My favorite part of the weekend was sitting next to my almost 5 year old niece in church on Sunday morning. After the service it dawned on me yet again why God calls us to be like children. It doesn’t make sense. We spend our entire lives growing out of our childhood and yet Jesus states that we should become like little children. On Sunday, sitting next to my niece who was learning how to sit like a 5 yr old in church (Butt on the bench or feet on the floor), I was reminded again why Jesus values children:
She was quietly coloring for most of the service. It seemed like she was paying zero attention to the message the pastor was sharing. But every so often she’d look up at me and ask something related to what the pastor was saying. “What’s doubt?” The pastor had just mentioned Thomas’s doubt. So I tried to whisper an answer she’d understand and she went back to coloring. A few minutes later she looked up at me and said “what’s the least?” The pastor had just mentioned how God was always using “the least.” Again, I tried to put myself in her shoes and give an answer that would make sense. A few minutes later she asked, “Did anyone else die on a cross?” So I told her that other people had been punished that way. She responded with, “Did they come back to life?” I just shook my head. After looking at me for a few moments she went back to coloring.
All the questions. All the inquiries. Asking about whatever we hear. I believe God wants us to do more question asking and more clarifying. Jesus invites us to spend more time with children and be like them. It doesn’t make sense for us to be more like children or to accept children the same way we do adults. But after hanging out with a 5 year old in church, I’m reminded yet again of the goodness of a young spirit and am excited to spend time with kids all summer long!
I know summer is getting closer when I start to see the summer theme everywhere I look. Easter weekend was an obvious display this summer’s theme: Inside Out. We celebrate the death of Jesus on Friday. This death then leads to life. It doesn’t make sense. Death is supposed to be the end of life, but in the Kingdom of God, death always leads to new life. Weird.
This theme of death leading to life is also present in the natural world around us. One of my favorite stops on the BBC nature trail was developed a few years ago by Katie “Scoop” Gehman and myself. We were walking along the nature trail and we saw this incredible pile of dirt. You see, the pile of dirt was actually the uprooting of a tree, but from our perspective you couldn’t tell, it just looked like a random, huge pile of dirt! We thought it was worthy of being a new post on the nature trail. However, the first time we took the staff on the revised nature trail, they knew immediately that the pile of dirt was an uprooted tree! (needless to say we were disappointed in their lack of amazement!) I walked the nature trail the other day. Currently, when you walk by this pile of dirt, you see new life springing from it. Grasses, ferns and moss all growing on the pile of dirt formed from the uprooted roots of the tree. The death of the tree is bringing new life to the forest.
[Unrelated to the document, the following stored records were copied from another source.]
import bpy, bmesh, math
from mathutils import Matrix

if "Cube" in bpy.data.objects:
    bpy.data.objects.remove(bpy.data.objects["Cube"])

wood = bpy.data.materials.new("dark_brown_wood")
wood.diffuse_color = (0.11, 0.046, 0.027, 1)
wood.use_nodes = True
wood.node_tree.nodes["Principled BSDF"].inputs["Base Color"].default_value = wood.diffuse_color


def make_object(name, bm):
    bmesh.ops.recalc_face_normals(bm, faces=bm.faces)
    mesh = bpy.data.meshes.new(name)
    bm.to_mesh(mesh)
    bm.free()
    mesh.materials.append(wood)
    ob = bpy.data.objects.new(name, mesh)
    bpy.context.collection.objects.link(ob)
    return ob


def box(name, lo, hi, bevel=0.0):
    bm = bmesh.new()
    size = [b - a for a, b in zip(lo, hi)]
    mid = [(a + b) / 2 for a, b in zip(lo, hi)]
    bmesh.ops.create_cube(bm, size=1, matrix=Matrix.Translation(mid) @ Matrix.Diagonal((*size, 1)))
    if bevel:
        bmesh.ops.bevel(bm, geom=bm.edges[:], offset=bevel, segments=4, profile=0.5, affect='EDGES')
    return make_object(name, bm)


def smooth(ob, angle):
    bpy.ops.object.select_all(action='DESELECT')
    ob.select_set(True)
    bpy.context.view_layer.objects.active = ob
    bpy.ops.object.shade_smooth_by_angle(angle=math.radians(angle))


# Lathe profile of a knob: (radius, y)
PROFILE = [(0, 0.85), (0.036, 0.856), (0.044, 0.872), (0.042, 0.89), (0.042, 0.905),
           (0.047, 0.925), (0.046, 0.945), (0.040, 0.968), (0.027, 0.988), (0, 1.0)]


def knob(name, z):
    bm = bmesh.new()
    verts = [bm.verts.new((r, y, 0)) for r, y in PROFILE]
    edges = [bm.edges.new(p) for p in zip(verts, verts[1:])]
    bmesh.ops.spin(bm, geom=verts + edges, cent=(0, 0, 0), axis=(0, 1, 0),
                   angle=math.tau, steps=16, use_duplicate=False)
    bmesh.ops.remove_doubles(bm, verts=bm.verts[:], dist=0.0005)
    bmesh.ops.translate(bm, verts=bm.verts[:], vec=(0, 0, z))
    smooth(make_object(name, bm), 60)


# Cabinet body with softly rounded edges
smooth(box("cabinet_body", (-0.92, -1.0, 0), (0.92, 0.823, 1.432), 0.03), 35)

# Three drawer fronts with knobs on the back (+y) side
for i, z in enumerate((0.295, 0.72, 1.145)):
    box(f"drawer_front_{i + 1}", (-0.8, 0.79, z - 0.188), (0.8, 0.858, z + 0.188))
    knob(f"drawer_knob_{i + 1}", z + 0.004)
As I reflect on various things in my life that are ending (or have ended) I look forward to the new life that lies ahead, including whatever Summer 2012 will bring!